[en] This review article describes various multiscale approaches, development of which was spurred by the emergence of nanotechnology. The multiscale approaches are grouped into two main categories: information-passing and concurrent. In the concurrent multiscale methods both, the discrete and continuum scales are simultaneously resolved, whereas in the information-passing schemes, the discrete scale is modelled and its gross response is infused into the continuum scale. Most of the information-passing approaches provide sublinear computational complexity, (i.e., scales sublinearly with the cost of solving a fine scale problem), but the quantities of interest are limited to or defined only on the coarse scale. The issues of appropriate scale selection and uncertainty quantification are also reviewed
[en] We study how the properties of toponium states depend on the scale parameter. We show that hyperfine and fine splittings are sensitive to the value of the scale parameter, and hence the allowed range may be restricted to be around 200 MeV from the data of already known quarkonia, cantic and bantib
[en] An approach rooted in fundamental, mechanistic models of concrete materials offers the only viable path for handling the enormous number of variables that are being introduced as new materials are added to the design space, and as new properties are mandated for a sustainable infrastructure. These models must begin at the smallest length scales relevant for concrete properties; in some cases this is the scale of electron interactions among atoms and ions. But concrete has complex chemical and structural properties that are manifested at greater length and time scales, so atomic scale models must ultimately be integrated with new models that capture behavior at mesoscopic and macroscopic scales. We refer to this methodology as the 'bottom-up' approach because it proceeds from the smallest length scales. We describe this kind of modeling approach, include some recent results, and suggest some principles for collaboratively integrating multi-scale models.
[en] A general method of error estimation in the case of multiple point dimensionless scaling experiments, using linear regression and standard error propagation, is proposed. The method reduces to the previous result of Cordey (2009 Nucl. Fusion 49 052001) in the case of a two-point scan. On the other hand, if the points follow a linear trend, it explains how the estimated error decreases as more points are added to the scan. Based on the analytical expression that is derived, it is argued that for a low number of points, adding points to the ends of the scanned range, rather than the middle, results in a smaller error estimate. (letter)

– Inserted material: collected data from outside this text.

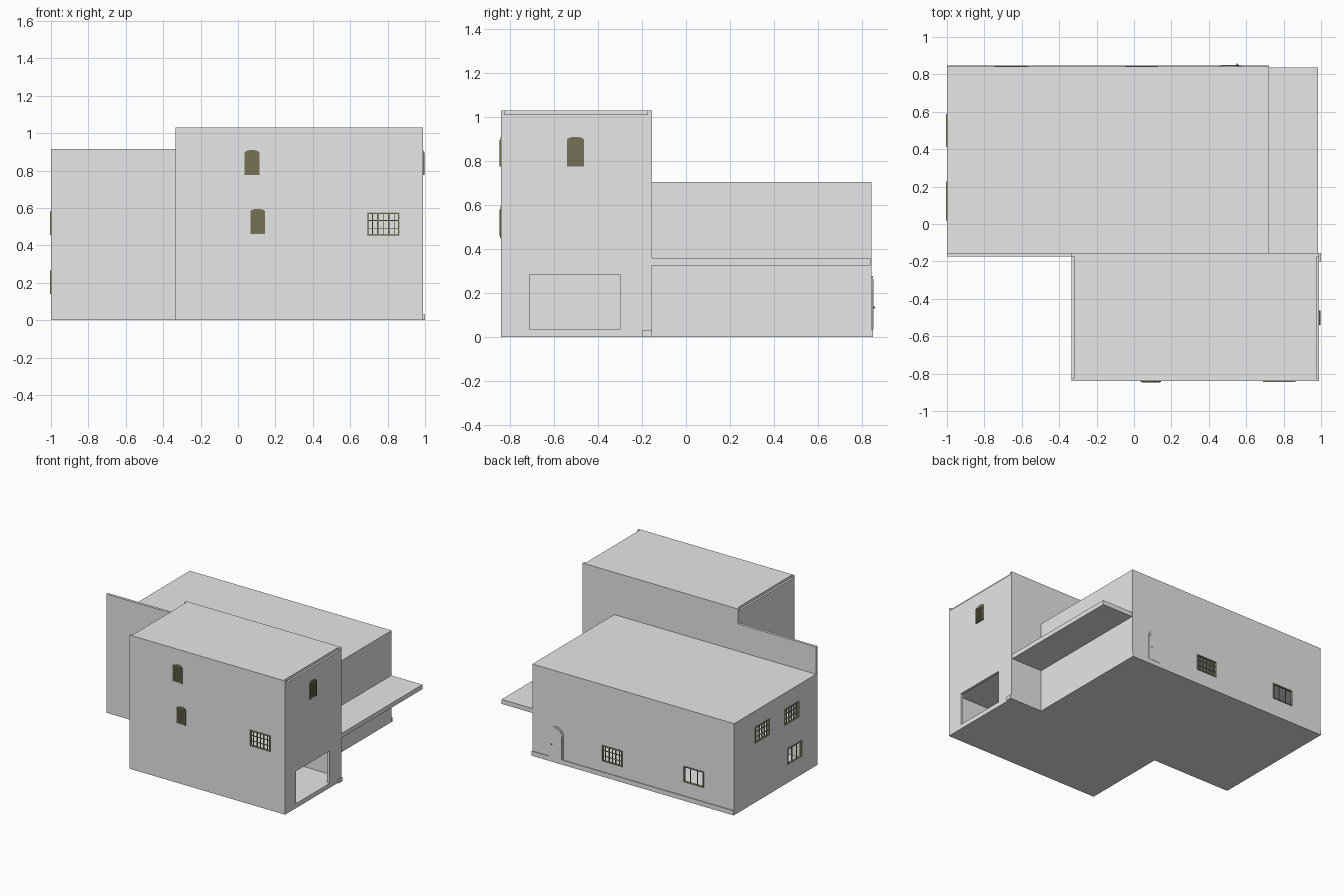
import bpy, bmesh, math
from mathutils import Matrix, Vector

cube = bpy.data.objects.get("Cube")
if cube:
    bpy.data.objects.remove(cube, do_unlink=True)


def material(name, rgb):
    m = bpy.data.materials.new(name)
    m.use_nodes = True
    m.diffuse_color = (*rgb, 1)
    m.node_tree.nodes["Principled BSDF"].inputs["Base Color"].default_value = (*rgb, 1)
    return m


PLASTER = material("grey plaster", (0.8, 0.8, 0.8))
SHUTTER = material("dark olive shutter", (0.18, 0.17, 0.09))
FRAME = material("olive window frame", (0.3, 0.29, 0.17))


def box(bm, x, y, z):
    """Add a box given its (low, high) range on each axis."""
    size = [b - a for a, b in (x, y, z)]
    mid = Vector([(a + b) / 2 for a, b in (x, y, z)])
    bmesh.ops.create_cube(bm, size=1, matrix=Matrix.Translation(mid) @ Matrix.Diagonal((*size, 1)))


def arch(bm, width, height, rise, y, steps=10):
    """Add an upright slab with an arched top, standing on z = 0."""
    half = width / 2
    pts = [(-half, 0), (half, 0)]
    for i in range(steps + 1):
        a = math.pi * i / steps
        pts.append((half * math.cos(a), height - rise + rise * math.sin(a)))
    face = bm.faces.new([bm.verts.new((u, y[1], v)) for u, v in pts])
    out = bmesh.ops.extrude_face_region(bm, geom=[face])
    verts = [g for g in out["geom"] if isinstance(g, bmesh.types.BMVert)]
    bmesh.ops.translate(bm, verts=verts, vec=(0, y[0] - y[1], 0))


def finish(name, bm, mat, matrix=None):
    bmesh.ops.recalc_face_normals(bm, faces=bm.faces)
    mesh = bpy.data.meshes.new(name)
    bm.to_mesh(mesh)
    bm.free()
    mesh.materials.append(mat)
    ob = bpy.data.objects.new(name, mesh)
    bpy.context.collection.objects.link(ob)
    if matrix:
        ob.matrix_world = matrix
    return ob


def block(name, x, y, z):
    bm = bmesh.new()
    box(bm, x, y, z)
    return finish(name, bm, PLASTER)


def carve(ob, *ranges):
    """Cut one box out of an object."""
    cutter = block("cutter", *ranges)
    cutter.hide_render = True
    mod = ob.modifiers.new("cut", "BOOLEAN")
    mod.operation, mod.solver, mod.object = "DIFFERENCE", "EXACT", cutter
    bpy.context.view_layer.objects.active = ob
    bpy.ops.object.modifier_apply(modifier=mod.name)
    bpy.data.objects.remove(cutter, do_unlink=True)


# Wall directions: local x runs along the wall, local -y points outwards
TURN = {"front": 0, "left": 90, "back": 180, "right": -90}


def on_wall(side, x, y, z):
    return Matrix.Translation((x, y, z)) @ Matrix.Rotation(math.radians(TURN[side]), 4, "Z")


# Building masses
BACK, EAST = 0.842, 0.99
main_house = block("main_house", (-1, 0.72), (-0.155, BACK), (0, 0.705))
tower = block("front_block", (-0.335, EAST), (-0.84, -0.155), (0, 1.03))
block("courtyard_wall", (-1, -0.335), (-0.175, -0.155), (0, 0.915))
block("side_canopy", (0.72, 0.985), (-0.155, 0.838), (0.325, 0.36))
block("back_plinth", (-1, 0.722), (BACK, 0.848), (0, 0.035))
block("corner_foot", (EAST, 1.0), (-0.2, -0.155), (0, 0.03))

# Rooms on both floors
for z in ((0.035, 0.33), (0.36, 0.685)):
    carve(main_house, (-0.98, 0.7), (-0.135, 0.822), z)
for z in ((0.035, 0.34), (0.37, 0.99)):
    carve(tower, (-0.315, 0.97), (-0.82, -0.175), z)

# Wide doorway and the roof-edge recesses
carve(tower, (0.95, 1.1), (-0.71, -0.30), (0.035, 0.285))
for x in ((-0.4, -0.32), (0.975, 1.1)):
    carve(tower, x, (-0.825, -0.175), (1.01, 1.1))

# Windows
WIDTH, HEIGHT = 0.175, 0.125


def window(name, wall, side, x, y, z, columns, rows):
    """Cut an opening and fit a barred frame; z is the sill height."""
    w, h = WIDTH / 2, HEIGHT
    if side in ("front", "back"):
        carve(wall, (x - w, x + w), (y - 0.04, y + 0.04), (z, z + h))
    else:
        carve(wall, (x - 0.04, x + 0.04), (y - w, y + w), (z, z + h))
    bm = bmesh.new()
    t, deep, thin = 0.008, (-0.004, 0.012), (0.0, 0.008)
    for s in (-1, 1):
        box(bm, sorted((s * w, s * (w - t))), deep, (0, h))
    for v in (0, h - t):
        box(bm, (-w + t, w - t), deep, (v, v + t))
    for i in range(1, columns):
        u = -w + WIDTH * i / columns
        b = 0.004 if columns > 3 and i % 2 == 0 else 0.002
        box(bm, (u - b, u + b), thin, (t, h - t))
    for j in range(1, rows):
        v = h * j / rows
        box(bm, (-w + t, w - t), (0.001, 0.007), (v - 0.002, v + 0.002))
    finish(name, bm, FRAME, on_wall(side, x, y, z))


window("front_window", tower, "front", 0.777, -0.84, 0.45, 6, 3)
window("back_window_barred", main_house, "back", 0.04, BACK, 0.115, 6, 3)
window("back_window_open", main_house, "back", -0.655, BACK, 0.14, 3, 1)
window("right_window_upper_rear", main_house, "right", -1, 0.5, 0.455, 6, 3)
window("right_window_upper_front", main_house, "right", -1, 0.14, 0.455, 6, 3)
window("right_window_open", main_house, "right", -1, 0.105, 0.14, 3, 1)


# Louvred shutters with shallow arched tops
def shutter(name, side, x, y, z):
    bm = bmesh.new()
    arch(bm, 0.078, 0.135, 0.015, (-0.003, 0.001))
    for i in range(8):
        v = 0.008 + i * 0.014
        box(bm, (-0.033, 0.033), (-0.007, -0.002), (v, v + 0.009))
    for s in (-1, 1):
        box(bm, sorted((s * 0.033, s * 0.039)), (-0.006, 0), (0, 0.12))
    finish(name, bm, SHUTTER, on_wall(side, x, y, z))


shutter("front_shutter_upper", "front", 0.075, -0.84, 0.775)
shutter("front_shutter_lower", "front", 0.105, -0.84, 0.46)
shutter("left_shutter", "left", EAST, -0.502, 0.775)

# Arched back door: surround, leaf and knob
place = on_wall("back", 0.515, BACK, 0.035)
for name, w, h, out in (("door_surround", 0.12, 0.242, 0.006), ("door_leaf", 0.1, 0.23, 0.008)):
    bm = bmesh.new()
    arch(bm, w, h, w / 2, (-out, 0.002))
    finish(name, bm, PLASTER, place)
bm = bmesh.new()
bmesh.ops.create_icosphere(bm, subdivisions=1, radius=0.005,
                           matrix=Matrix.Translation((-0.036, -0.011, 0.1)))
finish("door_knob", bm, SHUTTER, place)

[en] We consider flow and upscaling of flow properties from pore scale to Darcy scale, when the pore-scale geometry is changing. The idea is to avoid having to solve for the pore evolution at the pore scale, because this results in unmanageable complexity. We propose to use stochastic modeling to parametrize plausible modifications of the pore geometry and to construct distributions of permeability parametrized by Darcy-scale variables. To localize the effects of, e.g., clogging, we introduce an intermediate scale of pore-network models. We use local Stokes solvers to calibrate the throat permeability.